-- Opening Marker --

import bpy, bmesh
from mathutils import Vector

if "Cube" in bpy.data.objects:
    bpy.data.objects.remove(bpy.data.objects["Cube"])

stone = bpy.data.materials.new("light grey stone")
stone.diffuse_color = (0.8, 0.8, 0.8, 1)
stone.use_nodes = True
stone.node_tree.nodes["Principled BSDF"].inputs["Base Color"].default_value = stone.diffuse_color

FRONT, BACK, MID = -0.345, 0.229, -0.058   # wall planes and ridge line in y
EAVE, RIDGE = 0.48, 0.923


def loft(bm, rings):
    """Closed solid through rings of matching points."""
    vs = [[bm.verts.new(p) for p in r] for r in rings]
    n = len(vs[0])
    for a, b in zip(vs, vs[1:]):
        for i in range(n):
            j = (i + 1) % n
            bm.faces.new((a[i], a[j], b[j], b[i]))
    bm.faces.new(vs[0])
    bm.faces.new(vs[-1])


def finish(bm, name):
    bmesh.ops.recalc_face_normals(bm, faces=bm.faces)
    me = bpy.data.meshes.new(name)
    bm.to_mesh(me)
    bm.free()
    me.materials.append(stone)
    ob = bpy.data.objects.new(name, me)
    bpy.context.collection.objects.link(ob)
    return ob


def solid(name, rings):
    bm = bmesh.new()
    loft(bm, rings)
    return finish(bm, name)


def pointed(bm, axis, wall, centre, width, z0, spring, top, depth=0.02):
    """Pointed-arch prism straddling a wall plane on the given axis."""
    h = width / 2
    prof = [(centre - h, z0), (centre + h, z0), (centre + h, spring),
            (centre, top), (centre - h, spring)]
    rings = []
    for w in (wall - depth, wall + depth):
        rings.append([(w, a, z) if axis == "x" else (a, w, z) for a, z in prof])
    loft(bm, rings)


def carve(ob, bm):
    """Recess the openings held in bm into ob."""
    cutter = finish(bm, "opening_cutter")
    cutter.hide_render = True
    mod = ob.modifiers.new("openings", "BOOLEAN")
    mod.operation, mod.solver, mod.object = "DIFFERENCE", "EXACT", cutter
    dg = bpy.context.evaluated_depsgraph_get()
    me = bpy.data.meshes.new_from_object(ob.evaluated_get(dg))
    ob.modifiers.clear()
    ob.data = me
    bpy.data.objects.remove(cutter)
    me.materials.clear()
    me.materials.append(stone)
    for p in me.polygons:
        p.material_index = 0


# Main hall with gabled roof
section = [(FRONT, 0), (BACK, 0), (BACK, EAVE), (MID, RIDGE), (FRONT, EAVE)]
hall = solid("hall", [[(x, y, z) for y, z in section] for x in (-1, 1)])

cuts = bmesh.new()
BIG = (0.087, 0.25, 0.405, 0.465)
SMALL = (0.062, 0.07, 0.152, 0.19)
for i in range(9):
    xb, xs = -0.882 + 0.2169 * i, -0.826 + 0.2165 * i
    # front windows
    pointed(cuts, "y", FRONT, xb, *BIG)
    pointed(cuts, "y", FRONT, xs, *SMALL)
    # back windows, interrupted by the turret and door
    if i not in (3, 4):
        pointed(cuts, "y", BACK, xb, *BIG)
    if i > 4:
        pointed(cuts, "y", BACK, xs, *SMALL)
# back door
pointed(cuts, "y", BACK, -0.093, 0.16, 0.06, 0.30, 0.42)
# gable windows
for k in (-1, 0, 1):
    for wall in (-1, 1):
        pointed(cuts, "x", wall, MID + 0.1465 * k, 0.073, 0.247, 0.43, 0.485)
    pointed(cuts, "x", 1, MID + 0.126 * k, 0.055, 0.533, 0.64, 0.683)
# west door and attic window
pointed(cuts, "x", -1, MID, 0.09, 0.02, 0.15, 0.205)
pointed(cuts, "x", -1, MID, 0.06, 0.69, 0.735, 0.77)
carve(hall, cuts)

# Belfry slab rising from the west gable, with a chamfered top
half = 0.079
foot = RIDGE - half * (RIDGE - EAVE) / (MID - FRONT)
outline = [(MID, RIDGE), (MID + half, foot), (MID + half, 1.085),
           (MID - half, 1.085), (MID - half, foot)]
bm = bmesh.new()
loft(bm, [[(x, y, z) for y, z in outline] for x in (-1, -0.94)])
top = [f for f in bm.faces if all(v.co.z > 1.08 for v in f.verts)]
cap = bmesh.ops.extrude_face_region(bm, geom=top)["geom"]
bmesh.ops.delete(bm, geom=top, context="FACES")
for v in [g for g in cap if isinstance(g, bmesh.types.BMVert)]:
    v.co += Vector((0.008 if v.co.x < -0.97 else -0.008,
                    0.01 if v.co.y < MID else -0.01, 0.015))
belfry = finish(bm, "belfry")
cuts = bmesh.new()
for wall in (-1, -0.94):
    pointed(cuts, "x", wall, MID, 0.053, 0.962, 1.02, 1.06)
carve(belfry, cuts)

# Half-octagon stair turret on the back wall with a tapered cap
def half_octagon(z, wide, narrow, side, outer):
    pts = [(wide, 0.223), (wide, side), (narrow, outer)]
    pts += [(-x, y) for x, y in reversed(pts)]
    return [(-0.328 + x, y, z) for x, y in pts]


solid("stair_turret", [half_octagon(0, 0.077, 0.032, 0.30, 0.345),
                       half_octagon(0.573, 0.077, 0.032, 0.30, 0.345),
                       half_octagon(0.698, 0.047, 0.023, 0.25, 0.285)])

-- Closing Marker --

— The problem —
Your answer must consist solely of the lines from the top of the entries above through the line containing "EAVE, RIDGE = 0.48, 0.923", copied exactly, both ends included.

— Solution to the problem —
import bpy, bmesh
from mathutils import Vector

if "Cube" in bpy.data.objects:
    bpy.data.objects.remove(bpy.data.objects["Cube"])

stone = bpy.data.materials.new("light grey stone")
stone.diffuse_color = (0.8, 0.8, 0.8, 1)
stone.use_nodes = True
stone.node_tree.nodes["Principled BSDF"].inputs["Base Color"].default_value = stone.diffuse_color

FRONT, BACK, MID = -0.345, 0.229, -0.058   # wall planes and ridge line in y
EAVE, RIDGE = 0.48, 0.923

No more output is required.